Some 300,000 spinal fusion procedures are performed every year in the US.The mere mention of a scorpion sends shivers up the spine — but an Israeli company, Scorpion Surgical Technologies, has created a new device that could give scorpions some good PR for a change.

The company has developed a bone attachment system that circumvents the previous limitations of today’s spinal implant operations, giving patients improved spinal motion and surgeries that could last a lifetime.

Addressing the spinal implant surgeries market, estimated at $5 billion a year globally, Scorpion has developed a new orthopaedic and spinal anchoring implant. Its implant and method is expected to produce better results for the 300,000 spinal fusion procedures performed each year in the US to treat degenerative disk disease or scoliosis. It could open up new possibilities for “dynamic fixation” surgeries as well.

Doctors normally treat patients with spinal injuries and congenital defects by fusing vertebrate with devices and springs held down with straight screws. This method limits motion and the screws are prone to coming loose over time. Sometimes these straight screws even fall out, explains Steve Rhodes, the CEO of the Misgav Venture Accelerator, an Israeli incubator investing in Scorpion’s technology, who spoke to ISRAEL21c at Israel’s annual Biomed convention in Tel Aviv.

This is especially true in “dynamic fixation” spinal operations that intend to preserve spinal motion, he says.

“We’ve developed a curved implant that is implanted with a curved drill,” says Rhodes. “The result is an implant that pulls together vertebrate in a triangular shape which is “strong and resistant to vibration and loosening.”

Scorpion’s new technology, which can attach both “dynamic” and “fusion” implants, will be particularly attractive to patients suffering from scoliosis, a congenital defect which results in curvature of the spine and which can lead to pain and extreme deformity if not treated.

Normally more common in women, scoliosis can also develop as a secondary symptom to cerebral palsy or spinal muscular atrophy.

With a prototype now being tested in Europe, Scorpion expects its technology to start clinical trials by Q1 next year. They plan for their technology to be available to orthopedic surgeons within 2 years.

Company co-founders include entrepreneurs Dr. Asaf Ben-Arye from the Technion-Israel Institute of Technology, Yuval Shezifi, also from the Technion; Ilan Grunberg, a biomedical specialist who has worked for companies such as GE Medical Systems; and Dr. Nissim Ohana, head of the Spine Unit at the Rabin Medical Center in Tel Aviv.

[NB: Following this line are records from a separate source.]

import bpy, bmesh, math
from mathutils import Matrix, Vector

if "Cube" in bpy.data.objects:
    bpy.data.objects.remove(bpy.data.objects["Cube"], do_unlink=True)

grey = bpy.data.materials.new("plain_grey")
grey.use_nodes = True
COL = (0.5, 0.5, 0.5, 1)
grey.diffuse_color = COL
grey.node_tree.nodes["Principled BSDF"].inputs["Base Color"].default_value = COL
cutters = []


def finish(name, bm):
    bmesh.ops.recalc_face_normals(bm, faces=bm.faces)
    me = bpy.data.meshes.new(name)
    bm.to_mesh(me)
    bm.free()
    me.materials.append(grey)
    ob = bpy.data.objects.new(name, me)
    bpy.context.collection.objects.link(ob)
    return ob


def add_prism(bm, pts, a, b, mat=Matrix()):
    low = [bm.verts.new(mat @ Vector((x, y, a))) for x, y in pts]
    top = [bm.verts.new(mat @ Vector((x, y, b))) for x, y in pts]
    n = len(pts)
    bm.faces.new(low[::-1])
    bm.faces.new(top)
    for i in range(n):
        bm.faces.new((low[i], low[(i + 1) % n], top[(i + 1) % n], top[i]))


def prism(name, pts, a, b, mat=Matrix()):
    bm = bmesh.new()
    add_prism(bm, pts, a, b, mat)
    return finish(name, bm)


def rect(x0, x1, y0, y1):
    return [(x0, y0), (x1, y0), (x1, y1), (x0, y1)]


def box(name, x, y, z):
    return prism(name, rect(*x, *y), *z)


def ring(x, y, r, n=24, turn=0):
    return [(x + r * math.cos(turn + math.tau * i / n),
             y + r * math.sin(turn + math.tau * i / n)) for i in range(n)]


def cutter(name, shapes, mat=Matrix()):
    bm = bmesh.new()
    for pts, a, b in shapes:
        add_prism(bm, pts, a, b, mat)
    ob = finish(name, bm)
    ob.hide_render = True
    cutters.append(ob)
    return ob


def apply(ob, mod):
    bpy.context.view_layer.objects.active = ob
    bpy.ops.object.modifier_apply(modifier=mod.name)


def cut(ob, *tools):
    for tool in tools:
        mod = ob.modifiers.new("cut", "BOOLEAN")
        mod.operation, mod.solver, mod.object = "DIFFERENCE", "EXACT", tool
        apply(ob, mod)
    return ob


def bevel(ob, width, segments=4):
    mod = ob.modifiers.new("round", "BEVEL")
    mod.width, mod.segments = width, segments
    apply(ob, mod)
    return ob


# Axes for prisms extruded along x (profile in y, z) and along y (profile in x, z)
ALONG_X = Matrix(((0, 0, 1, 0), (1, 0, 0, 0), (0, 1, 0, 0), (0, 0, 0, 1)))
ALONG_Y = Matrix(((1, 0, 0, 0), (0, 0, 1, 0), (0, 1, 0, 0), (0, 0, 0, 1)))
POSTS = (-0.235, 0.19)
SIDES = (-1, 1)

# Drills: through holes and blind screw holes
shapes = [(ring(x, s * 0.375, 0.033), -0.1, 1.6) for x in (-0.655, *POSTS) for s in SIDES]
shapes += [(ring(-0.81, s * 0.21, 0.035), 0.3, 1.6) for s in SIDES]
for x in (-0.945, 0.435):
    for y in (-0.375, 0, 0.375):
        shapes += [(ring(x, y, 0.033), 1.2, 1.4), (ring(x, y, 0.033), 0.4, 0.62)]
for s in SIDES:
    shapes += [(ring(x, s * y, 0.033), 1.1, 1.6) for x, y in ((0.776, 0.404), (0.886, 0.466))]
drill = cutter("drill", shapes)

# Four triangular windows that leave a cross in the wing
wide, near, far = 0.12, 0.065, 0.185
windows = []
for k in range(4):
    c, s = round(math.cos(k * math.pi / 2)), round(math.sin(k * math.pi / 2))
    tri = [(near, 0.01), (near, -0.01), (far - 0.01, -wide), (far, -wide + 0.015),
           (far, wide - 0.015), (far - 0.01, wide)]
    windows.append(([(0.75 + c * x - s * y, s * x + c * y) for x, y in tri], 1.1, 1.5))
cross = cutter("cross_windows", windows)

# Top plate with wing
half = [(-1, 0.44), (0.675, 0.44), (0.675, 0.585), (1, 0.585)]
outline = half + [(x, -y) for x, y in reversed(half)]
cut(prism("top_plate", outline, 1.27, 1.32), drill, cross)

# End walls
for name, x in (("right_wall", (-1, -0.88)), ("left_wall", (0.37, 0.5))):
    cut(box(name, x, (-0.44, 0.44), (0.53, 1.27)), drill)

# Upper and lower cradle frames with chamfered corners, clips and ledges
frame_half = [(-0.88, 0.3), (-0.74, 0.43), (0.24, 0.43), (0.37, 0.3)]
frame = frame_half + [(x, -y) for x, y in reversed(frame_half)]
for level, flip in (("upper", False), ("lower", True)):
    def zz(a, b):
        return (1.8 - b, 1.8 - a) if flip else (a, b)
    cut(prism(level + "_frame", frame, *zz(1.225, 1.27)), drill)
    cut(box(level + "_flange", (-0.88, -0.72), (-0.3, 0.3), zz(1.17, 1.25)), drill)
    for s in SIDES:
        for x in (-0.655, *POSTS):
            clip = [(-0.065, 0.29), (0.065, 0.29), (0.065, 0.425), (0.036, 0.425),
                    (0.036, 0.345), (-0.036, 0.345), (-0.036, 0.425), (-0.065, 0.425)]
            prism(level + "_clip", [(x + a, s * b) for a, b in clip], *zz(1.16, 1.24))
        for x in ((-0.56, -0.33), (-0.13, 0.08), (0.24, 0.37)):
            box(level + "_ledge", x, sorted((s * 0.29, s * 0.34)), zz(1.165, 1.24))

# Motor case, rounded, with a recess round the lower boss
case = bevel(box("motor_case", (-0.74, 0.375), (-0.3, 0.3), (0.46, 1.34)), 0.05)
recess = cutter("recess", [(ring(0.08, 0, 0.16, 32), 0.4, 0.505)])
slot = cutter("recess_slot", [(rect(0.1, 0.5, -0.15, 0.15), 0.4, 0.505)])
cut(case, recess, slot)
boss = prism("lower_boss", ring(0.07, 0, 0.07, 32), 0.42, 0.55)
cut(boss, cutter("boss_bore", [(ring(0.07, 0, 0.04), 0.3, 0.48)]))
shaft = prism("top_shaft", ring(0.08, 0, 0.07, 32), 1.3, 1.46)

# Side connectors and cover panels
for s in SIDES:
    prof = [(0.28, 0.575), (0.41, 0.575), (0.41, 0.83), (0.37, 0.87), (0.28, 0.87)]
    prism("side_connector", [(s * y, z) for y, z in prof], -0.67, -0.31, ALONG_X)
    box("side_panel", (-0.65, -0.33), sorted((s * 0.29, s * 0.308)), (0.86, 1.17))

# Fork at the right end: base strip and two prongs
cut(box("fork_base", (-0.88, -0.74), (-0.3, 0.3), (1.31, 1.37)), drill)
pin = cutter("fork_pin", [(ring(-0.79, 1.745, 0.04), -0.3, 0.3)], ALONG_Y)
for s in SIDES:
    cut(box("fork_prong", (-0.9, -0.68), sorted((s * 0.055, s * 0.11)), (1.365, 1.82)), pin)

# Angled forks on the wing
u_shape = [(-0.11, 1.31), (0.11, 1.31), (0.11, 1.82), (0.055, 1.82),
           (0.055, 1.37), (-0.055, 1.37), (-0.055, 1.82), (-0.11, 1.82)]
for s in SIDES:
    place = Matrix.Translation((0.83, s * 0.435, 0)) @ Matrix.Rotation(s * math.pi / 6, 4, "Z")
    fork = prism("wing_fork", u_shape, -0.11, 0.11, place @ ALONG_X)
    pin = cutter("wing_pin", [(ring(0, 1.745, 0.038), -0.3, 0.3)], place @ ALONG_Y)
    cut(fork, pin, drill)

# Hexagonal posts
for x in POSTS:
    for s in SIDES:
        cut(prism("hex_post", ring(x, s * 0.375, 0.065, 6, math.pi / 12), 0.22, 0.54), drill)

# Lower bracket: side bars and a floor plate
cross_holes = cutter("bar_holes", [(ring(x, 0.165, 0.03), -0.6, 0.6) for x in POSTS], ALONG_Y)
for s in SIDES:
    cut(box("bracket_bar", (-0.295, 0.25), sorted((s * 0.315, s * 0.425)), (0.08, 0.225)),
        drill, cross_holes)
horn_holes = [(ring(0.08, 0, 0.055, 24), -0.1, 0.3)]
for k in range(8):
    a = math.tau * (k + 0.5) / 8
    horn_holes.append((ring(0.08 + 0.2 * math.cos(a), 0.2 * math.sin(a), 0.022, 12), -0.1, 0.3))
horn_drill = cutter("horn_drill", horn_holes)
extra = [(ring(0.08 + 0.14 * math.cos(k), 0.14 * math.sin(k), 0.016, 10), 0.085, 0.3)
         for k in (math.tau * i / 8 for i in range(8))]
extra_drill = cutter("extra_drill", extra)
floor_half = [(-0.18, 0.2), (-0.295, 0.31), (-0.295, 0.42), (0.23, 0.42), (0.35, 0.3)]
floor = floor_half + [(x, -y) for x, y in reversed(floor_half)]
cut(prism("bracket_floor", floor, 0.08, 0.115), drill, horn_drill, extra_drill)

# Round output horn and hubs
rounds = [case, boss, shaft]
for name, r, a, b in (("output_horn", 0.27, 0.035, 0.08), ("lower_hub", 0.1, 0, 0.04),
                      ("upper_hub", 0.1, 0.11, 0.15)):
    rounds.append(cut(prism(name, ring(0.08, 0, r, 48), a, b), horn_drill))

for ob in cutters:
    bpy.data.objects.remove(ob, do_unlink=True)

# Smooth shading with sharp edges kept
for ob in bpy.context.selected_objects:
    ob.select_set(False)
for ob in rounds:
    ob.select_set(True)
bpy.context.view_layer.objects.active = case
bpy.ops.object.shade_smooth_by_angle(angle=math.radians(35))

As for the company’s name — of course it was inspired by scorpions — says Arnon Epstein, the company’s chief engineer, a graduate from Tel Aviv University. Epstein says the technology – which doesn’t yet have an official name – resembles the shape of a scorpion.

Not only does it offer a superior solution to the current problems with today’s implants, he adds, it could prove to be a less invasive solution as well. “Generally speaking it might be less invasive,” he says cautiously, typical of scientists in the biotechnology field. But for treating scoliosis, this could very well be true, he surmises.